showman's box. In a word, all was so full of mirth and merrimake, that even beggary seemed to have forgotten that it was wretched, and gloried in the ragged masquerade of one poor holiday.
To this scene of noise and gayety succeeded the silence and solitude of the Landes of Gascony. The road from Bordeaux to Bayonne winds along through immense pine-forests and sandy plains, spotted here and there with a dingy little hovel, and the silence is interrupted only by the dismal hollow roar of the wind among the melancholy and majestic pines. Occasionally, however, the way is enlivened by a market-town or a straggling village; and I still recollect the feelings of delight which I experienced, when, just after sunset, we passed through the romantic town of Roquefort, built upon the sides of the green valley of the Douze, which has scooped out a verdant hollow for it to nestle in, amid those barren tracts of sand.
On leaving Bayonne, the scene assumes a character of greater beauty and sublimity.

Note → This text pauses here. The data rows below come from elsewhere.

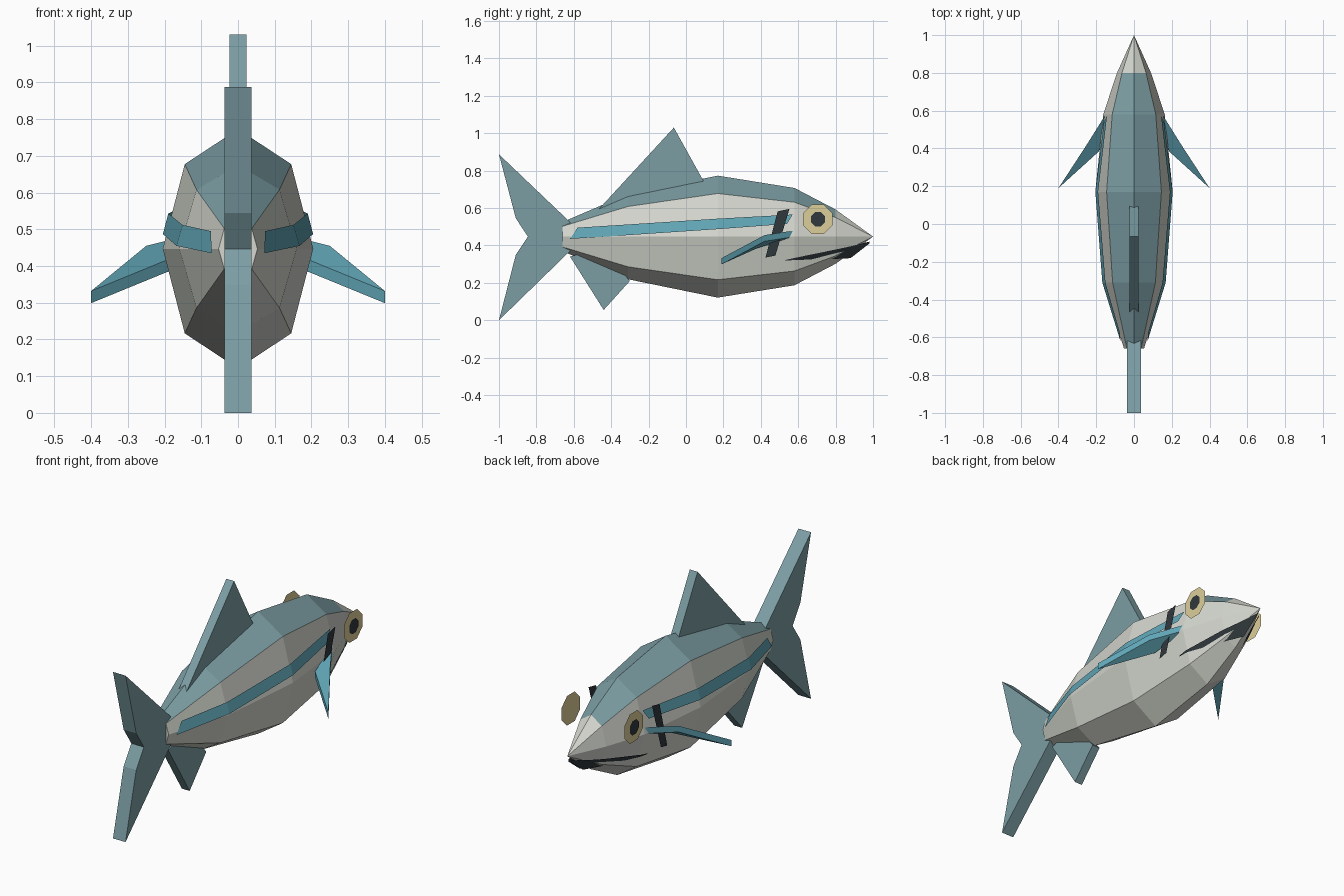
import bpy, bmesh, math

if "Cube" in bpy.data.objects:
    bpy.data.objects.remove(bpy.data.objects["Cube"])

def material(name, rgb):
    m = bpy.data.materials.new(name)
    m.diffuse_color = (*rgb, 1)
    m.use_nodes = True
    m.node_tree.nodes["Principled BSDF"].inputs["Base Color"].default_value = m.diffuse_color
    return m

TEAL = material("teal", (0.20, 0.34, 0.37))
SILVER = material("silver", (0.66, 0.68, 0.62))
BLUE = material("blue", (0.12, 0.38, 0.47))
CREAM = material("cream", (0.72, 0.62, 0.32))
BLACK = material("black", (0.03, 0.04, 0.045))
ZC = 0.447  # height of the body axis

def build(name, verts, faces, mats, mirror=False, closed=True):
    me = bpy.data.meshes.new(name)
    me.from_pydata(verts, [], faces)
    for m in mats:
        me.materials.append(m)
    if closed:
        bm = bmesh.new()
        bm.from_mesh(me)
        bmesh.ops.recalc_face_normals(bm, faces=bm.faces)
        bm.to_mesh(me)
        bm.free()
    ob = bpy.data.objects.new(name, me)
    bpy.context.collection.objects.link(ob)
    if mirror:
        mod = ob.modifiers.new("Mirror", 'MIRROR')
        mod.use_mirror_merge = False
    return ob

def prism(name, side_a, side_b, mat, mirror=False):
    n = len(side_a)
    faces = [list(range(n)), list(range(2 * n - 1, n - 1, -1))]
    faces += [[i, (i + 1) % n, n + (i + 1) % n, n + i] for i in range(n)]
    return build(name, side_a + side_b, faces, [mat], mirror)

def fin(name, outline, half):
    prism(name, [(-half, y, z) for y, z in outline],
          [(half, y, z) for y, z in outline], TEAL)

# Body: octagonal sections (y, half width, half height) closing to a nose point
SECTIONS = [(-0.66, 0.053, 0.078), (-0.31, 0.16, 0.228), (0.17, 0.205, 0.326),
            (0.58, 0.163, 0.26), (0.80, 0.09, 0.145), (1.0, 0.0, 0.0)]
verts, faces = [], [list(range(8))]
for y, rx, rz in SECTIONS[:-1]:
    for k in range(8):
        a = k * math.pi / 4
        verts.append((rx * math.cos(a), y, ZC + rz * math.sin(a)))
verts.append((0, 1.0, ZC))
for s in range(4):
    for k in range(8):
        j = (k + 1) % 8
        faces.append([s * 8 + k, s * 8 + j, s * 8 + 8 + j, s * 8 + 8 + k])
faces += [[32 + k, 32 + (k + 1) % 8, 40] for k in range(8)]
body = build("body", verts, faces, [SILVER, TEAL])
for i in range(4):
    for k in (1, 2):  # teal back
        body.data.polygons[1 + i * 8 + k].material_index = 1

def surface_x(y, z):
    """Half width of the body at a given length and height."""
    for (y0, x0, z0), (y1, x1, z1) in zip(SECTIONS, SECTIONS[1:]):
        if y <= y1:
            t = (y - y0) / (y1 - y0)
            rx, rz = x0 + t * (x1 - x0), z0 + t * (z1 - z0)
            break
    d, c = abs(z - ZC) / max(rz, 1e-4), math.sqrt(0.5)
    if d < c:
        return rx * (1 - (1 - c) * d / c)
    return max(0, rx * c * (1 - d) / (1 - c))

def decal(name, low, high, mat, gap=0.008):
    pts = [(surface_x(y, z) + gap, y, z) for y, z in low + high]
    n = len(low)
    build(name, pts, [[i, i + 1, n + i + 1, n + i] for i in range(n - 1)],
          [mat], True, False)

# Centre fins
fin("tail_fin", [(-1, 0.887), (-0.91, 0.545), (-0.845, ZC), (-0.91, 0.35), (-1, 0.0),
                 (-0.62, 0.37), (-0.58, ZC), (-0.62, 0.525)], 0.037)
fin("dorsal_fin", [(-0.47, 0.59), (-0.065, 1.03), (0.095, 0.742), (0.05, 0.70)], 0.023)
fin("anal_fin", [(-0.62, 0.34), (-0.44, 0.055), (-0.30, 0.21), (-0.35, 0.27), (-0.55, 0.36)], 0.023)

# Pectoral fins, swept back and drooping
top = [(0.15, 0.58, 0.48), (0.25, 0.42, 0.455), (0.40, 0.19, 0.332), (0.185, 0.385, 0.42)]
prism("pectoral_fins", top, [(x, y, z - 0.033) for x, y, z in top], BLUE, True)

# Side stripes and mouth follow the body surface
decal("side_stripes", [(-0.62, 0.435), (-0.31, 0.455), (0.17, 0.487), (0.54, 0.515)],
      [(-0.58, 0.495), (-0.31, 0.512), (0.17, 0.543), (0.57, 0.565)], BLUE, 0.01)
decal("mouth", [(0.53, 0.318), (0.58, 0.322), (0.80, 0.328), (0.88, 0.332), (0.98, 0.41)],
      [(0.53, 0.322), (0.58, 0.333), (0.80, 0.378), (0.88, 0.395), (0.98, 0.42)], BLACK)

# Gill bars and eyes are flat plates standing beside the head
build("gill_bars", [(0.187, 0.425, 0.335), (0.187, 0.478, 0.346),
                    (0.187, 0.553, 0.595), (0.187, 0.49, 0.582)],
      [[0, 1, 2, 3]], [BLACK], True, False)
for name, r, x, mat in (("eyes", 0.085, 0.185, CREAM), ("pupils", 0.041, 0.189, BLACK)):
    ring = [(x, 0.705 + r * math.cos((k + 0.5) * math.pi / 4),
             0.54 + r * math.sin((k + 0.5) * math.pi / 4)) for k in range(8)]
    build(name, ring, [list(range(8))], [mat], True, False)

To the vast forests of the Landes of Gascony succeeds a scene of picturesque beauty, delightful to the traveller's eye. Before him rise the snowy Pyrenees, - a long line of undulating hills,
“ And gently o'er his memory come at times A glimpse of joys that had their birth in thee, Like a brief strain of some forgotten tune.”
“ Bounded afar by peak aspiring bold,
Like giant capped with helm of burnished gold.”
It was at the opening of this delightful season of the year that I passed through the South of France, and took the road of St. Jean de Luz for the Spanish frontier. I left Bordeaux amid all the noise and gayety of the last scene of Carnival. The streets and public walks of the city were full of merry groups in masks, at every corner crowds were listening to the discordant music of the wandering ballad-singer; and grotesque figures, mounted on high stilts, and dressed in the garb of the peasants of the Landes of Gascony, were stalking up and down like so many long-legged cranes ; others were amusing themselves with the tricks and grimaces of little monkeys, disguised like little men, bowing to the ladies, and figuring away in red coats and ruffles; and here and there a band of chimney-sweeps were staring in stupid wonder at the miracles of a
To the left, as far as the eye can reach, stretch the delicious valleys of the Nive and Adour; and to the right the sea flashes along the pebbly margin of its silver beach, forming a thousand little bays and inlets, or comes tumbling in among the cliffs of a rock-bound coast, and beats against its massive barriers with a distant, hollow, continual roar.
Should these pages meet the eye of any solitary traveller who is journeying into Spain by the road I here speak of, I would advise him